onlineprogramsEarlier this spring, I participated in an author series panel at Teachers College, Columbia University to discuss online teaching and learning in higher education. The panel was moderated by Steven Goss who is the Vice Provost of Digital Learning and brought together authors who have written about online education to discuss the considerations and challenges of developing and delivering online programs.

There were over a dozen questions that the authors were asked to consider, and I’ve listed a few of them here, along with a brief response for each. My responses are based on my experience, research, and practice. These stem from my basic belief that the core components of any learning experience include the faculty, content, the context, and the students. These ring true for online courses as well.

1) Could you provide the audience with the definition you use to define online education? What exactly is online education in 2016?

Online education is when some portion of “seat time” in a traditional class is replaced by online learning activities.

2) What’s happening in online education right now that is innovative or game changing?

The culture of experimentation with online education is pervasive through institutions of higher learning. There is more emphasis on data and the academic return on investment. The conversation has also changed; everyone from deans to parents are talking about the learning. This wasn’t the case five years ago.

3) From the perspective of online education, what will education look like in the next five to ten years?

Hopefully better than it looks now. Much of what we see mirrors the media-centric years of educational television from the 1950s. I don’t think we’ve made much progress in creating rich immersive experiences for students in an online environment. I think because it is expensive, time consuming, and there are varying levels of expertise. I am hopeful that the solutions will evolve, and the field of learning sciences will further drive the design of online learning systems and curricula.

4) What do you think are the advantages and disadvantages of teaching online? 
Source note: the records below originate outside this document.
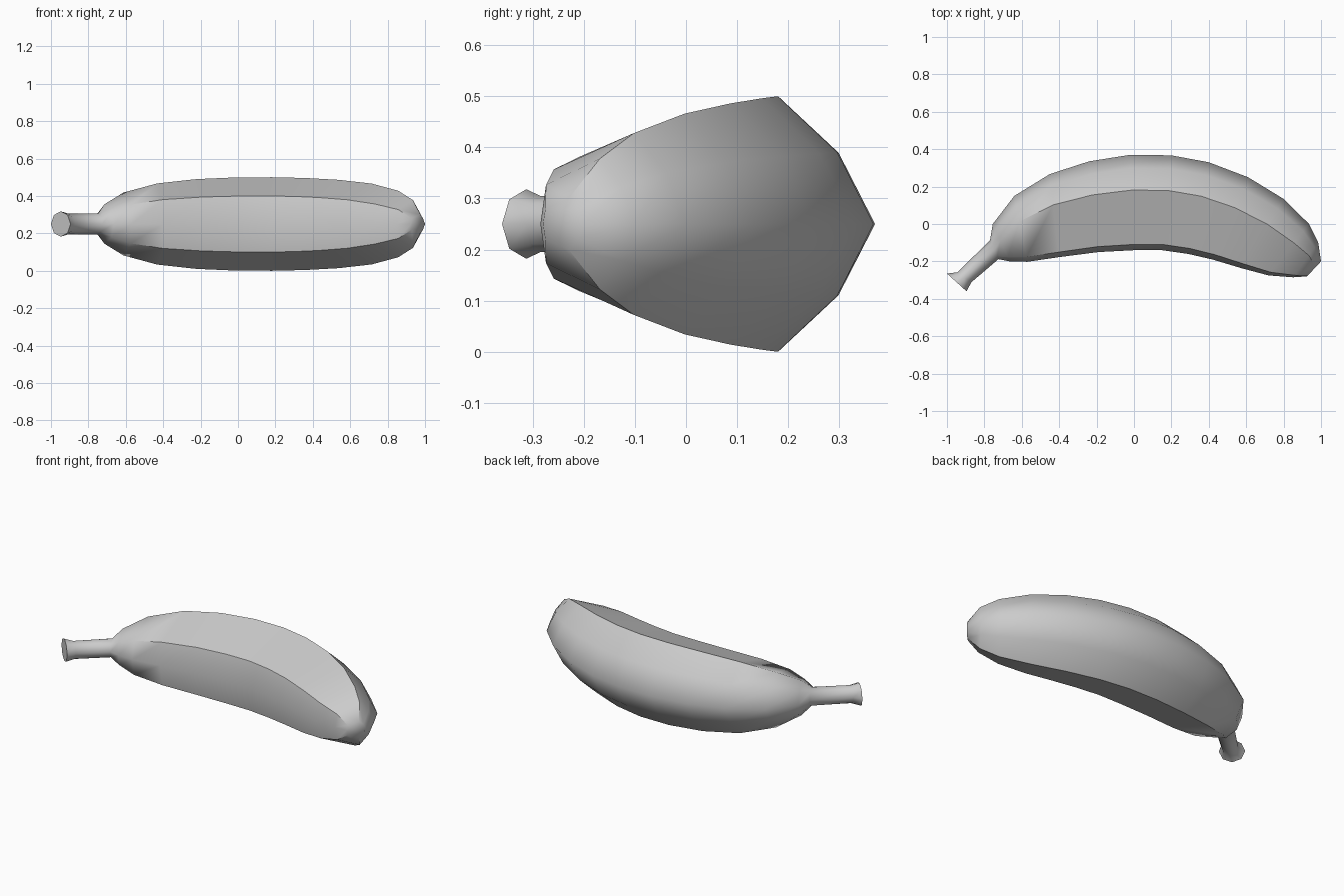
import bpy, bmesh
from mathutils import Vector

if "Cube" in bpy.data.objects:
    bpy.data.objects.remove(bpy.data.objects["Cube"])

# Stations along the fruit: outer x,y / inner x,y / half height / roundness (1 = octagonal stem)
stations = [
    (-1.0, -.265, -.895, -.36, .068, 1),
    (-.945, -.258, -.87, -.312, .055, 1),
    (-.77, -.088, -.725, -.188, .056, 1),
    (-.755, 0, -.665, -.2, .105, .6),
    (-.64, .15, -.57, -.202, .168, .15),
    (-.45, .267, -.40, -.177, .217, 0),
    (-.24, .335, -.19, -.15, .24, 0),
    (-.02, .37, 0, -.14, .249, 0),
    (.2, .367, .15, -.14, .25, 0),
    (.4, .33, .29, -.16, .246, 0),
    (.61, .25, .42, -.19, .236, 0),
    (.8, .134, .57, -.235, .216, 0),
    (.936, 0, .72, -.275, .178, 0),
    (.985, -.1, .85, -.285, .128, 0),
    (1.0, -.2, .925, -.28, .05, 0),
]

# Eight-sided section: (fraction from inner to outer side, height fraction)
body = [(0, 0), (.06, .6), (.63, 1), (.86, .56), (1, 0), (.86, -.56), (.63, -1), (.06, -.6)]
stem = [(0, 0), (.15, .71), (.5, 1), (.85, .71), (1, 0), (.85, -.71), (.5, -1), (.15, -.71)]

bm = bmesh.new()
rings = []
for ox, oy, ix, iy, h, k in stations:
    inner, outer = Vector((ix, iy, .25)), Vector((ox, oy, .25))
    ring = []
    for (f0, z0), (f1, z1) in zip(body, stem):
        p = inner.lerp(outer, f0 + (f1 - f0) * k)
        p.z += h * (z0 + (z1 - z0) * k)
        ring.append(bm.verts.new(p))
    rings.append(ring)

# Skin between rings, then end caps
for a, b in zip(rings, rings[1:]):
    for i in range(8):
        j = (i + 1) % 8
        bm.faces.new((a[i], a[j], b[j], b[i]))
caps = [bm.faces.new(rings[0]), bm.faces.new(rings[-1])]
bmesh.ops.recalc_face_normals(bm, faces=bm.faces)
for f in bm.faces:
    f.smooth = True

# Peel ridges stay crisp along the body; the cut stem end is crisp too
for a, b in zip(rings[4:], rings[5:]):
    for i in (1, 2, 6, 7):
        bm.edges.get((a[i], b[i])).smooth = False
for e in caps[0].edges:
    e.smooth = False

mesh = bpy.data.meshes.new("banana")
bm.to_mesh(mesh)
bm.free()
obj = bpy.data.objects.new("banana", mesh)
bpy.context.collection.objects.link(obj)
For teachers, it is an opportunity for them to challenge themselves and their practice. It enables teachers to rethink their pedagogy as they have to consider how to create an interactive and participatory learning experience for students at a distance.

However, online course design and teaching takes time to master. Not all faculty are provided with the necessary support and infrastructure to ensure the success of their courses. I often think the incentives for faculty are not totally there.

5) What would be your biggest piece of advice for a teacher developing and teaching an online course? 

Always put yourself in the learner’s shoes. Start with identifying regular points of engagement within the course. Focus on the roles of the learners and faculty. Design points of engagement and interaction, plan how you will provide frequent feedback on student work, and how you will help the student practice and progress throughout the course.

6) What would be your biggest piece of advice for a student taking an online course?

There is no standard script for how an online course runs. When students enter a classroom, they know they have to be quiet and that they should have read the assigned readings in advance of class. Get to know your classmates and your professor. If you don’t understand something, ask. Use the supports that are provided to you. Put pressure on your institutions to provide you the same services available to onsite students.

7) Are there things you introduced in your online programs, or that you’ve seen attempted in online programs, that you would you tell others to avoid?

I would recommend getting out of the video studio. Many programs focus on the creation of media content, without considering the full experience of the students and faculty. Consider the conversations, the points of collaboration, and the interactions between the faculty and students as the key modes of learning, not video lectures.

8) If someone wanted to see great examples, or find valuable resources for better understanding online education, where would you send them?

It’s not a single book or website. I think you’ll learn a lot by taking an online course yourself. Go to conferences and sessions focused on educational technology and learning science. Look for the things that work for learning, rather than fancy ways to organize and curate content. AERA sessions on instructional technology. The Online Learning Consortium (OLC) is amazing if you want to see a million different ways you can offer an online course, program, etc.

9) What’s one thing from the books you’ve written that you think would help someone wanting to know more about any of the discussion points we’ve discussed today?

Quite simply that course design is different that online teaching. Specifically, The Essentials of Online Learning: A Standards-Based Guide outlines the course design process for faculty and administrators. The book helps you form the mental model of what’s required, and separates the course design from the actual course teaching. There are plenty of examples that illustrate ways to present new knowledge to students, while mentoring and scaffolding their learning. The emphasis I placed on the design process is guided, and begins with the familiar elements required for any course.

Dr. Kristen Sosulski develops innovative practices for higher education as the Director of Education for the NYU Stern W.R. Berkley Innovation Lab. She also teaches MBA students and executives data visualization, R programming, and operations management as an Associate Professor at NYU’s Stern School of Business. Kristen’s passion for technology and learning sciences converges in all facets of her career, inside and outside of the classroom. Follower her on Twitter at @sosulski and learn more at

Considerations and challenges in developing and delivering online programs